§ YOUR TASK
Line count for "finish": give the number of lines in the records below that hold it, and nothing else.

-------

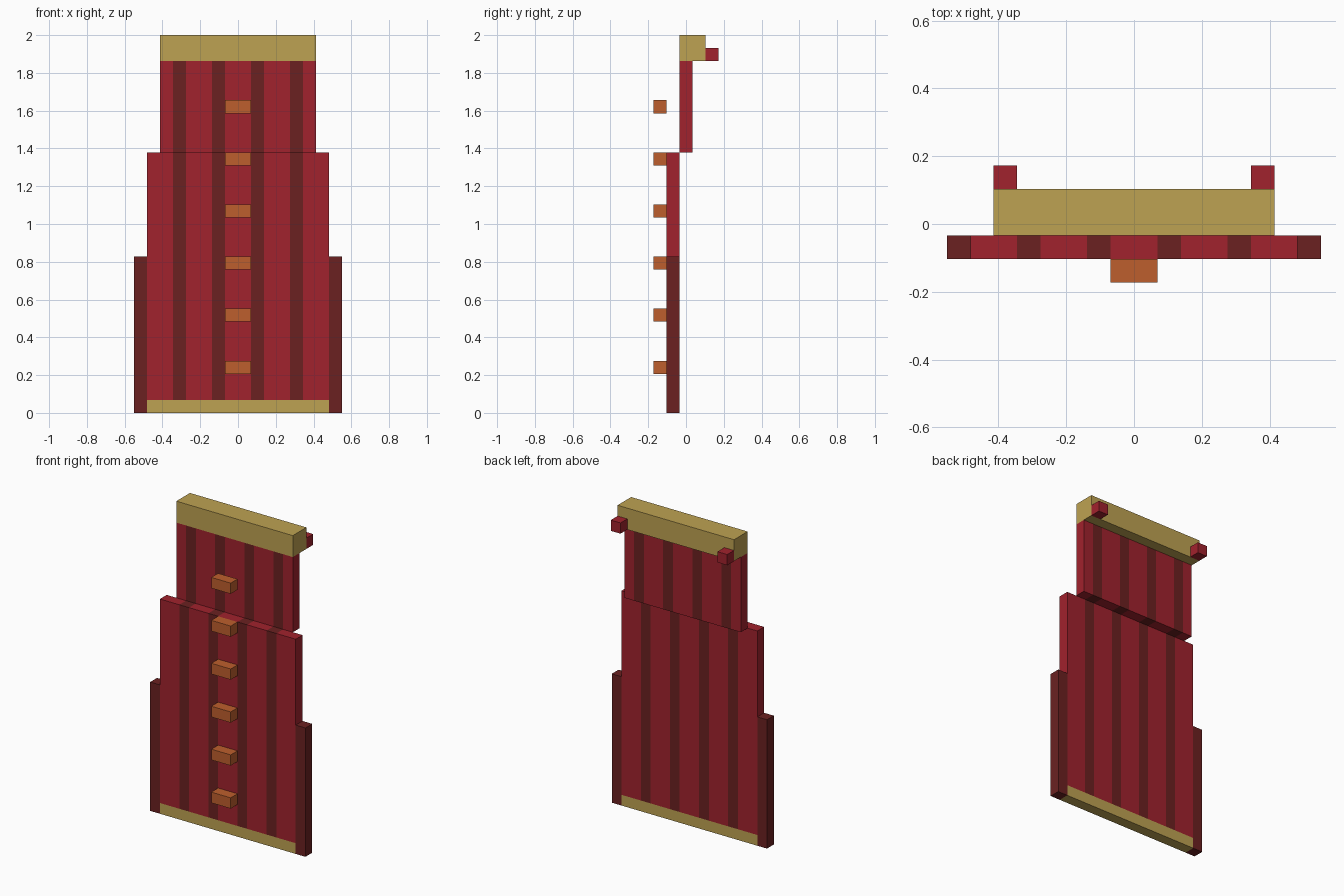
import bpy
import bmesh
from mathutils import Vector

U = 2 / 29  # one grid block; the model is 29 blocks tall

if "Cube" in bpy.data.objects:
    bpy.data.objects.remove(bpy.data.objects["Cube"], do_unlink=True)


def material(name, *rgb):
    lin = [((c / 255 + 0.055) / 1.055) ** 2.4 for c in rgb] + [1]
    m = bpy.data.materials.new(name)
    m.use_nodes = True
    m.diffuse_color = lin
    m.node_tree.nodes["Principled BSDF"].inputs["Base Color"].default_value = lin
    return m


RED = material("red cloth", 161, 34, 45)
DARK = material("dark red cloth", 107, 33, 33)
GOLD = material("gold trim", 190, 162, 82)
ORANGE = material("orange toggle", 190, 95, 45)


def box(name, x, y, z, mats, x_cuts=(), z_cuts=(), rule=None):
    """Box spanning block ranges, optionally sliced and coloured by a rule."""
    bm = bmesh.new()
    bmesh.ops.create_cube(bm, size=1)
    for v in bm.verts:
        v.co = Vector([(r[0] + r[1]) / 2 + c * (r[1] - r[0])
                       for r, c in zip((x, y, z), v.co)])
    cuts = [((c, 0, 0), (1, 0, 0)) for c in x_cuts]
    cuts += [((0, 0, c), (0, 0, 1)) for c in z_cuts]
    for point, normal in cuts:
        bmesh.ops.bisect_plane(bm, geom=bm.verts[:] + bm.edges[:] + bm.faces[:],
                               plane_co=point, plane_no=normal)
    if rule:
        for f in bm.faces:
            f.material_index = rule(f.calc_center_median())
    bmesh.ops.scale(bm, vec=(U, U, U), verts=bm.verts)
    mesh = bpy.data.meshes.new(name)
    bm.to_mesh(mesh)
    bm.free()
    for m in mats:
        mesh.materials.append(m)
    obj = bpy.data.objects.new(name, mesh)
    bpy.context.collection.objects.link(obj)
    return obj


# Every third column is a dark stripe, mirrored about the centre
STRIPE_EDGES = [s * e for e in (1, 2, 4, 5) for s in (-1, 1)]


def stripes(c):
    return 1 if 1 < abs(c.x) < 2 or 4 < abs(c.x) < 5 else 0


def stripes_and_hem(c):
    return 2 if c.z < 1 else stripes(c)


# Cloth panels
box("lower_panel", (-7, 7), (-1.5, -0.5), (0, 20), [RED, DARK, GOLD],
    STRIPE_EDGES, [1], stripes_and_hem)
box("upper_panel", (-6, 6), (-0.5, 0.5), (20, 27), [RED, DARK],
    STRIPE_EDGES, rule=stripes)

# Collar bar
box("collar", (-6, 6), (-0.5, 1.5), (27, 29), [GOLD])

# Side strips and rear collar tabs
for side, s in (("left", 1), ("right", -1)):
    box(side + "_side_strip", sorted((7 * s, 8 * s)), (-1.5, -0.5), (0, 12), [DARK])
    box(side + "_collar_tab", sorted((5 * s, 6 * s)), (1.5, 2.5), (27, 28), [RED])

# Row of toggles up the front
for i in range(6):
    z = 3 + 4 * i
    box(f"toggle_{i + 1}", (-1, 1), (-2.5, -1.5), (z, z + 1), [ORANGE])
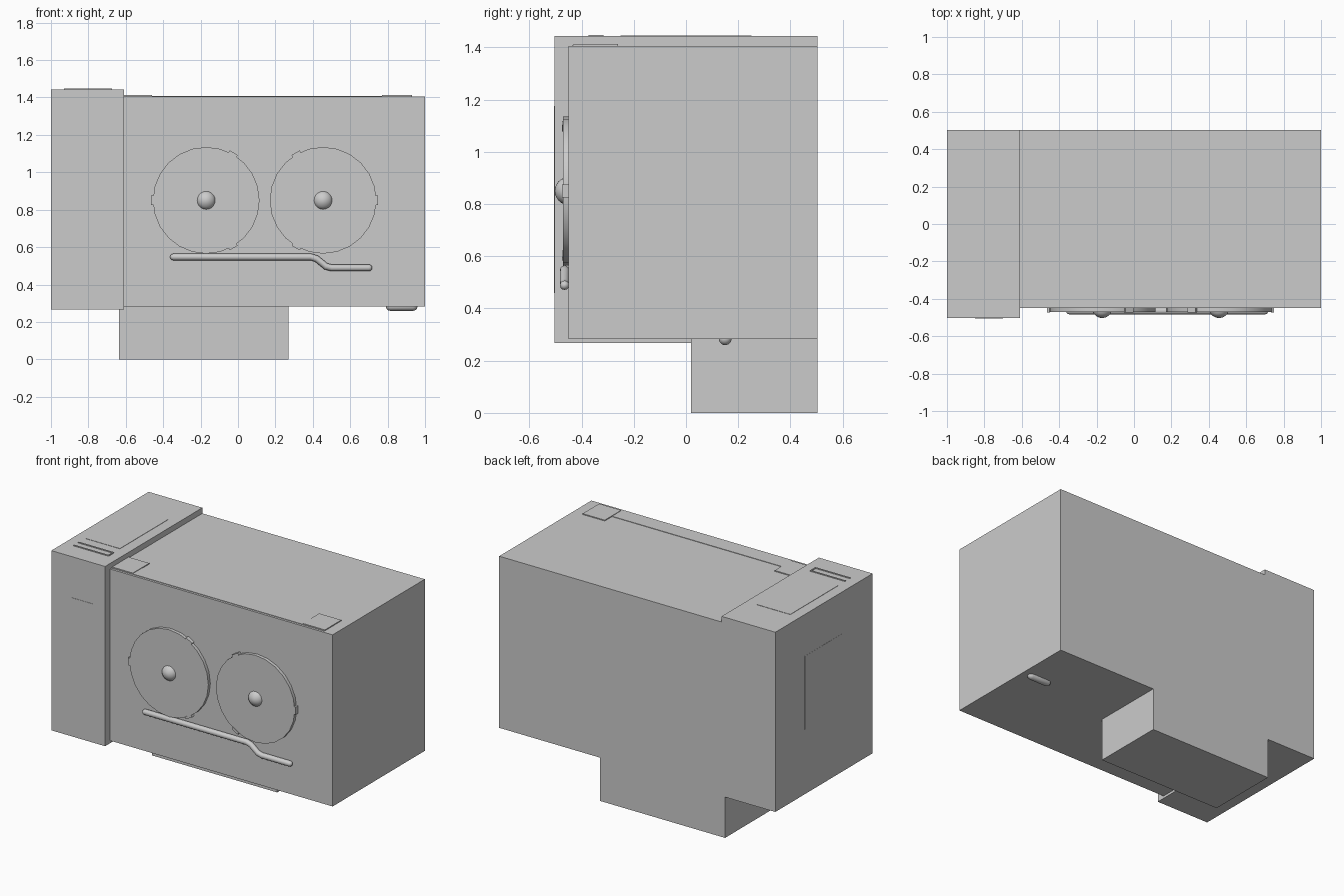
import bpy, bmesh, math
from mathutils import Matrix, Vector

if "Cube" in bpy.data.objects:
    bpy.data.objects.remove(bpy.data.objects["Cube"])

grey = bpy.data.materials.new("plain_grey")
grey.diffuse_color = (0.6, 0.6, 0.6, 1)
grey.use_nodes = True
grey.node_tree.nodes["Principled BSDF"].inputs["Base Color"].default_value = grey.diffuse_color


def finish(name, bm, smooth=False):
    me = bpy.data.meshes.new(name)
    bmesh.ops.recalc_face_normals(bm, faces=bm.faces)
    bm.to_mesh(me)
    bm.free()
    me.materials.append(grey)
    ob = bpy.data.objects.new(name, me)
    bpy.context.collection.objects.link(ob)
    if smooth:
        bpy.context.view_layer.objects.active = ob
        ob.select_set(True)
        bpy.ops.object.shade_smooth_by_angle(angle=math.radians(40))
        ob.select_set(False)
    return ob


def box(name, x, y, z, turn=None):
    """Box from x, y, z ranges; turn = optional matrix applied afterwards."""
    bm = bmesh.new()
    bmesh.ops.create_cube(bm, size=1)
    size = Vector((x[1] - x[0], y[1] - y[0], z[1] - z[0]))
    mid = Vector((x[0] + x[1], y[0] + y[1], z[0] + z[1])) / 2
    bm.transform(Matrix.Translation(mid) @ Matrix.Diagonal(size).to_4x4())
    if turn:
        bm.transform(turn)
    return finish(name, bm)


def lathe(name, profile, cx, cz, n):
    """Spin (radius, y) points about the front-to-back axis."""
    bm = bmesh.new()
    vs = [bm.verts.new((r, y, 0)) for r, y in profile]
    es = [bm.edges.new(p) for p in zip(vs, vs[1:])]
    bmesh.ops.spin(bm, geom=vs + es, axis=(0, 1, 0), cent=(0, 0, 0),
                   angle=math.tau, steps=n)
    bmesh.ops.remove_doubles(bm, verts=bm.verts, dist=1e-4)
    bm.transform(Matrix.Translation((cx, 0, cz)))
    return finish(name, bm, True)


def tube(name, points, radius, n=12):
    """Tube along points in the xz plane, with rounded ends."""
    bm = bmesh.new()
    pts = [Vector(p) for p in points]
    dirs = [(b - a).normalized() for a, b in zip(pts, pts[1:])]
    tan = [dirs[0]] + [(a + b).normalized() for a, b in zip(dirs, dirs[1:])] + [dirs[-1]]
    caps = [math.radians(a) for a in (80, 55, 30)]
    rings = [(pts[0] - tan[0] * radius * math.sin(a), tan[0], radius * math.cos(a)) for a in caps]
    rings += [(p, t, radius) for p, t in zip(pts, tan)]
    rings += [(pts[-1] + tan[-1] * radius * math.sin(a), tan[-1], radius * math.cos(a))
              for a in reversed(caps)]
    loops = []
    for p, t, r in rings:
        u, v = Vector((0, 1, 0)), t.cross(Vector((0, 1, 0)))
        loops.append([bm.verts.new(p + r * (u * math.cos(k * math.tau / n) + v * math.sin(k * math.tau / n)))
                      for k in range(n)])
    for a, b in zip(loops, loops[1:]):
        for k in range(n):
            bm.faces.new((a[k], a[(k + 1) % n], b[(k + 1) % n], b[k]))
    bm.faces.new(loops[0])
    bm.faces.new(loops[-1])
    return finish(name, bm, True)


# Cabinet bodies
box("main_cabinet", (-0.61, 1.0), (-0.45, 0.503), (0.283, 1.406))
box("side_cabinet", (-0.999, -0.61), (-0.503, 0.503), (0.267, 1.443))
box("base_block", (-0.635, 0.27), (0.02, 0.503), (0, 0.29))

# Thin panels on the side cabinet
box("front_panel", (-0.85, -0.70), (-0.505, -0.50), (0.46, 1.175))
box("left_panel", (-1.0, -0.99), (-0.20, 0.20), (0.69, 1.17))
box("top_panel", (-0.93, -0.68), (-0.25, 0.25), (1.44, 1.445))

# Raised outlines on the side cabinet's top
for i, y in enumerate((-0.37, -0.32)):
    box(f"top_slot_bar_{i}", (-0.93, -0.675), (y - 0.004, y + 0.004), (1.44, 1.448))
box("top_slot_end", (-0.683, -0.675), (-0.366, -0.324), (1.44, 1.448))

# Top strip and latches on the main cabinet
box("top_strip", (-0.61, 0.93), (-0.435, -0.335), (1.40, 1.409))
for i, (a, b) in enumerate(((-0.61, -0.46), (0.77, 0.93))):
    box(f"top_latch_{i}", (a, b), (-0.43, -0.26), (1.40, 1.412))

# Reels with clips and domed hubs
for side, cx, start in (("left", -0.17, 180), ("right", 0.455, 0)):
    lathe(f"{side}_reel", [(0, -0.471), (0.285, -0.471), (0.285, -0.445)], cx, 0.85, 24)
    lathe(f"{side}_hub", [(0, -0.503), (0.018, -0.500), (0.035, -0.490), (0.046, -0.478),
                          (0.05, -0.465)], cx, 0.85, 20)
    for k in range(3):
        turn = Matrix.Translation((cx, 0, 0.85)) @ Matrix.Rotation(
            -math.radians(start + 120 * k), 4, 'Y')
        box(f"{side}_reel_clip_{k}", (0.278, 0.294), (-0.474, -0.445), (-0.025, 0.025), turn)

# Bent film guide under the reels
tube("film_guide", [(-0.345, -0.465, 0.547), (0.39, -0.465, 0.547), (0.42, -0.465, 0.538),
                    (0.47, -0.465, 0.497), (0.50, -0.465, 0.489), (0.70, -0.465, 0.489)], 0.018)

# Rounded foot under the right end
tube("bottom_foot", [(0.815, 0.15, 0.284), (0.935, 0.15, 0.284)], 0.025)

-------

§ EXERCISE ANSWER
4